EXERCISE DETAILS | Copy each line below in which the string "half" appears.

※

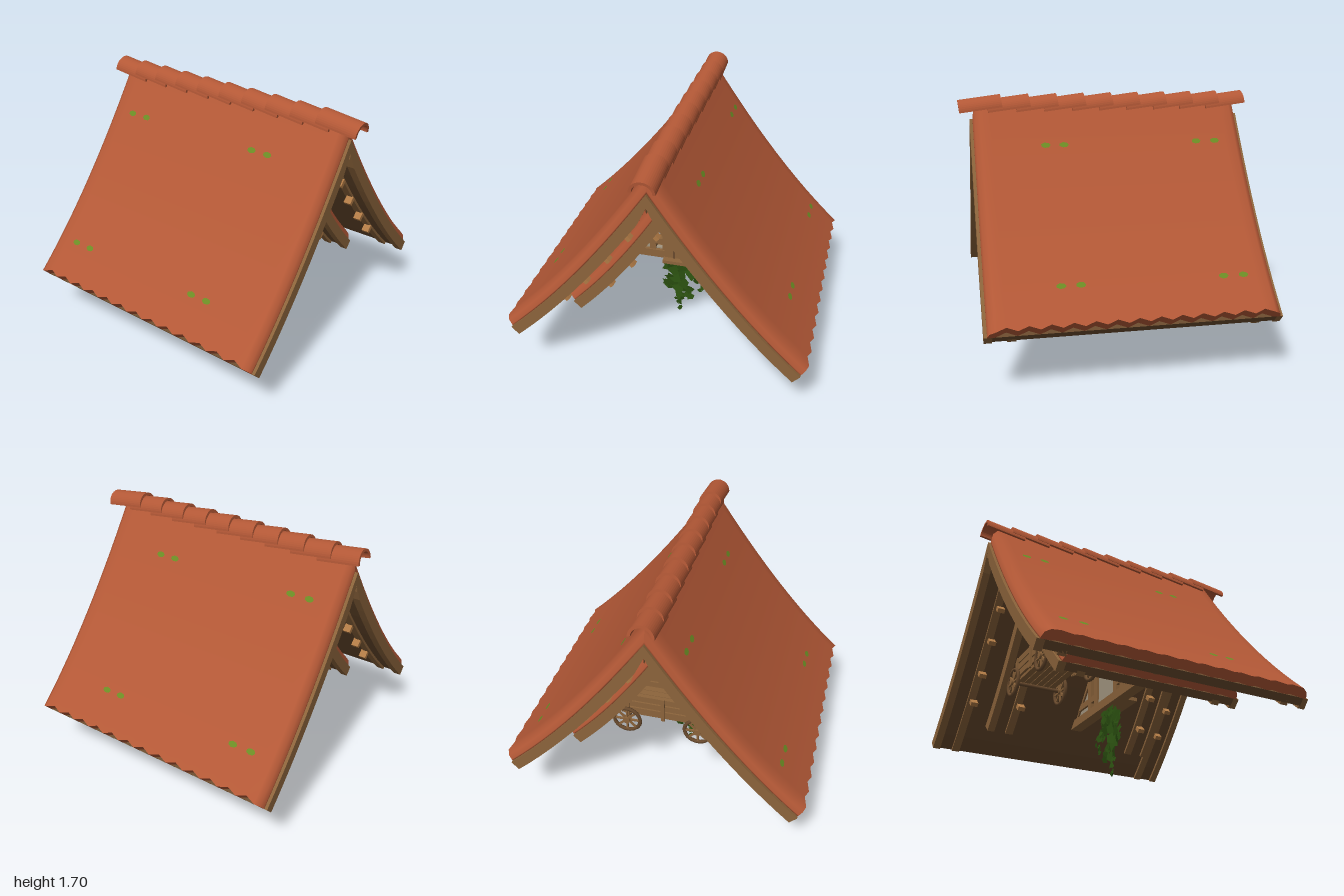
import * as THREE from 'three';

const mat = (name, color, side = THREE.FrontSide) => {
  const m = new THREE.MeshStandardMaterial({ color, side });
  m.name = name;
  return m;
};

export function createModel() {
  const tile = mat('clay tile', 0xb35836, THREE.DoubleSide);
  const wood = mat('timber', 0x8c643b);
  const dark = mat('dark timber', 0x694a2d);
  const slit = mat('slit shadow', 0x35241a);
  const peg = mat('peg wood', 0xb07a45);
  const plaster = mat('plaster', 0xa39681);
  const moss = mat('moss', 0x6b8c25, THREE.DoubleSide);
  const leaf = mat('ivy green', 0x2b5010, THREE.DoubleSide);

  const model = new THREE.Group();
  const add = (name, geo, material, x = 0, y = 0, z = 0, parent = model) => {
    const m = new THREE.Mesh(geo, material);
    m.name = name;
    m.position.set(x, y, z);
    parent.add(m);
    return m;
  };
  const box = (name, w, h, d, material, x, y, z, parent) =>
    add(name, new THREE.BoxGeometry(w, h, d), material, x, y, z, parent);

  // Sagging slope from ridge to eave; d is the depth below the tile surface
  const slope = (top, mid, eave) => {
    const curve = new THREE.QuadraticBezierCurve(
      new THREE.Vector2(0, top), new THREE.Vector2(...mid), new THREE.Vector2(...eave));
    return (t, d) => {
      const p = curve.getPoint(t), g = curve.getTangent(t);
      return t === 0 ? new THREE.Vector2(0, p.y - d / g.x)
        : new THREE.Vector2(Math.max(0, p.x + g.y * d), p.y - g.x * d);
    };
  };
  const outer = slope(1.655, [0.51, 0.88], [1, 0.43]);
  const inner = slope(1.385, [0.34, 0.82], [0.665, 0.495]);
  const N = 12, zRoof = -0.014;

  // Gable-shaped band following both slopes between two depths
  const band = (name, f, d0, d1, z0, z1, material) => {
    const pts = [];
    for (let i = -N; i <= N; i++) {
      const p = f(Math.abs(i) / N, d0);
      pts.push(new THREE.Vector2(Math.sign(i) * p.x, p.y));
    }
    for (let i = N; i >= -N; i--) {
      const p = f(Math.abs(i) / N, d1);
      pts.push(new THREE.Vector2(Math.sign(i) * p.x, p.y));
    }
    const geo = new THREE.ExtrudeGeometry(new THREE.Shape(pts), { depth: z1 - z0, bevelEnabled: false });
    return add(name, geo, material, 0, 0, z0 + zRoof);
  };

  // Tile covering: rounded verge ends and an eave cut in a zigzag
  const tileSheet = (name, f, half, waves, side) => {
    const ring = [[-half, 0.055], [-half + 0.012, 0.022]];
    for (let j = 0; j <= waves * 2; j++)
      ring.push([(half - 0.045) * (j / waves - 1), 0, j % 2 ? 0.02 : 0]);
    ring.push([half - 0.012, 0.022], [half, 0.055]);
    const all = ring.concat(ring.map(([z, , w]) => [z, 0.065, w]).reverse());
    const pos = [], idx = [], R = all.length;
    for (let i = 0; i <= N; i++) for (const [z, d, w = 0] of all) {
      const p = f(i / N - (i === N ? w : 0), d);
      pos.push(side * p.x, p.y, z);
    }
    const quad = (a, b, c, d) => side > 0 ? idx.push(a, b, c, a, c, d) : idx.push(a, c, b, a, d, c);
    for (let i = 0; i < N; i++) for (let j = 0; j < R; j++) {
      const k = (j + 1) % R;
      quad(i * R + j, i * R + k, (i + 1) * R + k, (i + 1) * R + j);
    }
    // eave end face with its own corners
    const base = pos.length / 3, last = N * R * 3;
    pos.push(...pos.slice(last, last + R * 3));
    for (let j = 0; j < ring.length - 1; j++)
      quad(base + j, base + j + 1, base + R - 2 - j, base + R - 1 - j);
    const geo = new THREE.BufferGeometry();
    geo.setAttribute('position', new THREE.Float32BufferAttribute(pos, 3));
    geo.setIndex(idx);
    geo.computeVertexNormals();
    add(name, geo, tile, 0, 0, zRoof);
  };

  // Overlapping half-round ridge tiles
  const ridge = (name, y, end, count, r) => {
    const len = 0.28, step = (2 * end - len) / (count - 1);
    const s = new THREE.Shape();
    s.absarc(0, 0, r, 0, Math.PI, false);
    s.absarc(0, 0, r - 0.018, Math.PI, 0, true);
    const geo = new THREE.ExtrudeGeometry(s, { depth: len, bevelEnabled: false, curveSegments: 10 });
    geo.translate(0, 0, -len / 2);
    for (let i = 0; i < count; i++)
      add(name, geo, tile, 0, y, end - len / 2 - i * step).rotation.x = 0.125;
  };

  // Two nested roofs: tiles, boarding, barge boards, rafters and pegs
  const roof = (label, f, half, waves, rafterZ, pegs) => {
    for (const s of [-1, 1]) {
      tileSheet(label + 'RoofTiles', f, half, waves, s);
      const z = s * (half - 0.005);
      band(label + 'BargeBoard', f, 0.064, 0.134, z - 0.025, z + 0.025, wood);
      band(label + 'Rafter', f, 0.1, 0.133, s * rafterZ - 0.027, s * rafterZ + 0.027, wood);
      for (const x of [-1, 1]) for (const t of pegs) {
        const p = f(t, 0.155);
        box(label + 'Peg', 0.03, 0.055, 0.05, peg, x * p.x, p.y, s * rafterZ).rotation.z = -x * 0.8;
      }
    }
    band(label + 'Boarding', f, 0.063, 0.116, -half + 0.02, half - 0.02, dark);
  };
  roof('outer', outer, 0.9, 13, 0.755, [0.29, 0.43, 0.58, 0.72]);
  roof('inner', inner, 0.62, 9, 0.48, [0.3, 0.55, 0.78]);
  ridge('outerRidgeTile', 1.602, 0.972, 10, 0.08);
  ridge('innerRidgeTile', 1.355, 0.67, 7, 0.075);

  // Plaster gable wall with low openings either side of the hatch
  const wallPts = [];
  for (let i = -10; i <= 10; i++) {
    const p = outer(Math.abs(i) / N, 0.1);
    wallPts.push(new THREE.Vector2(Math.sign(i) * p.x, Math.max(0.52, p.y)));
  }
  wallPts.push(new THREE.Vector2(0.8, 0.52), new THREE.Vector2(-0.8, 0.52));
  const wall = new THREE.Shape(wallPts);
  for (const x of [-0.19, 0.19]) {
    const h = new THREE.Path();
    h.moveTo(x - 0.06, 0.56).lineTo(x + 0.06, 0.56).lineTo(x + 0.06, 0.84).lineTo(x - 0.06, 0.84).closePath();
    wall.holes.push(h);
  }
  add('gableWall', new THREE.ExtrudeGeometry(wall, { depth: 0.03, bevelEnabled: false }), plaster, 0, 0, -0.015);

  // Timber framing on the wall
  box('tieBeam', 1.68, 0.06, 0.08, wood, 0, 0.52, 0);
  for (const s of [-1, 1]) {
    box('post', 0.045, 0.66, 0.06, wood, s * 0.14, 0.87, 0);
    box('outerPost', 0.045, 0.62, 0.06, wood, s * 0.235, 0.85, 0);
    box('rail', 0.3, 0.045, 0.06, wood, s * 0.3, 0.62, 0);
    box('brace', 0.05, 0.3, 0.055, wood, s * 0.35, 0.68, 0).rotation.z = s * 0.75;
    box('lintel', 0.14, 0.045, 0.065, wood, s * 0.19, 0.86, 0);
  }
  const slitShape = new THREE.Shape();
  slitShape.moveTo(-0.026, 0.92).lineTo(0.026, 0.92).lineTo(0.026, 1.14).lineTo(0, 1.185).lineTo(-0.026, 1.14).closePath();
  add('slitWindow', new THREE.ExtrudeGeometry(slitShape, { depth: 0.008, bevelEnabled: false }), slit, 0, 0, 0.016);

  // Boarded hatch and its ledge
  box('hatch', 0.25, 0.24, 0.03, wood, 0, 0.65, 0.09);
  for (const x of [-0.055, 0.055]) box('hatchBatten', 0.014, 0.2, 0.008, dark, x, 0.64, 0.108);
  box('hatchBatten', 0.1, 0.014, 0.008, dark, 0, 0.6, 0.108);
  box('hatchRail', 0.32, 0.025, 0.04, wood, -0.01, 0.77, 0.1);
  box('ledge', 0.26, 0.025, 0.14, wood, 0, 0.535, 0.08);

  // Wooden cart behind the wall
  const cart = new THREE.Group();
  cart.name = 'cart';
  cart.position.set(0, 0.65, -0.43);
  model.add(cart);
  for (let i = 0; i < 6; i++) box('cartPlank', 0.58, 0.02, 0.042, wood, 0, 0.03, -0.115 + i * 0.046, cart);
  for (const s of [-1, 1]) {
    for (let k = 0; k < 3; k++) {
      box('cartSide', 0.6, 0.042, 0.018, wood, 0, 0.065 + k * 0.052, s * 0.14, cart);
      box('cartEnd', 0.018, 0.042, 0.28, wood, s * 0.29, 0.065 + k * 0.052, 0, cart);
    }
    for (const x of [-0.24, 0, 0.24]) box('cartStake', 0.025, 0.18, 0.014, wood, x, 0.11, s * 0.155, cart);
    const axle = add('axle', new THREE.CylinderGeometry(0.014, 0.014, 0.36, 8), dark, s * 0.24, 0, 0, cart);
    axle.rotation.x = Math.PI / 2;
    for (const z of [-0.175, 0.175]) {
      const wheel = new THREE.Group();
      wheel.name = 'wheel';
      wheel.position.set(s * 0.24, 0, z);
      cart.add(wheel);
      add('rim', new THREE.TorusGeometry(0.09, 0.013, 6, 18), dark, 0, 0, 0, wheel);
      add('hub', new THREE.CylinderGeometry(0.024, 0.024, 0.04, 8), wood, 0, 0, 0, wheel).rotation.x = Math.PI / 2;
      for (let k = 0; k < 4; k++) box('spoke', 0.012, 0.17, 0.012, wood, 0, 0, 0, wheel).rotation.z = k * Math.PI / 4;
    }
  }

  // Moss patches lying on both slopes
  const patch = new THREE.CircleGeometry(1, 7);
  for (const s of [-1, 1]) for (const t of [0.187, 0.805]) for (const z of [0.43, 0.31, -0.59, -0.72]) {
    const p = outer(t, -0.005), q = outer(t + 0.02, -0.005);
    const m = add('moss', patch, moss, s * p.x, p.y, z);
    m.scale.set(0.032, 0.02, 1);
    m.rotation.set(0, s * Math.PI / 2, 0);
    m.rotateX(-Math.atan2(q.x - p.x, p.y - q.y));
  }

  // Hanging ivy: a spray of flat angular leaves
  let seed = 7;
  const rnd = () => (seed = (seed * 16807) % 2147483647) / 2147483647;
  const ls = new THREE.Shape();
  ls.moveTo(0, -1).lineTo(0.75, -0.1).lineTo(0.45, 0.8).lineTo(0, 0.5).lineTo(-0.6, 0.75).lineTo(-0.7, -0.2).closePath();
  const leafGeo = new THREE.ShapeGeometry(ls);
  const ivy = new THREE.Group();
  ivy.name = 'ivy';
  model.add(ivy);
  const spray = (x, y, w, h, n, size) => {
    for (let i = 0; i < n; i++) {
      const l = add('leaf', leafGeo, leaf, x + (rnd() - 0.5) * w, y + (rnd() - 0.5) * h, (rnd() - 0.5) * 0.03, ivy);
      l.scale.setScalar(size * (0.7 + rnd() * 0.5));
      l.rotation.set((rnd() - 0.5) * 0.6, (rnd() - 0.5) * 0.6, rnd() * 6.28);
    }
  };
  spray(0.02, 0.46, 0.14, 0.06, 9, 0.045);
  spray(-0.03, 0.38, 0.2, 0.1, 16, 0.055);
  spray(-0.08, 0.27, 0.13, 0.13, 14, 0.055);
  spray(-0.01, 0.18, 0.11, 0.09, 9, 0.04);
  spray(0.12, 0.32, 0.08, 0.07, 8, 0.032);
  spray(0.135, 0.24, 0.06, 0.08, 6, 0.022);
  spray(-0.05, 0.09, 0.06, 0.09, 8, 0.024);
  box('ivyTip', 0.025, 0.025, 0.008, leaf, -0.045, 0.0177, 0, ivy).rotation.z = Math.PI / 4;

  return model;
}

※

SOLVED EXERCISE |
  const tileSheet = (name, f, half, waves, side) => {
    const ring = [[-half, 0.055], [-half + 0.012, 0.022]];
      ring.push([(half - 0.045) * (j / waves - 1), 0, j % 2 ? 0.02 : 0]);
    ring.push([half - 0.012, 0.022], [half, 0.055]);
  // Overlapping half-round ridge tiles
  const roof = (label, f, half, waves, rafterZ, pegs) => {
      tileSheet(label + 'RoofTiles', f, half, waves, s);
      const z = s * (half - 0.005);
    band(label + 'Boarding', f, 0.063, 0.116, -half + 0.02, half - 0.02, dark);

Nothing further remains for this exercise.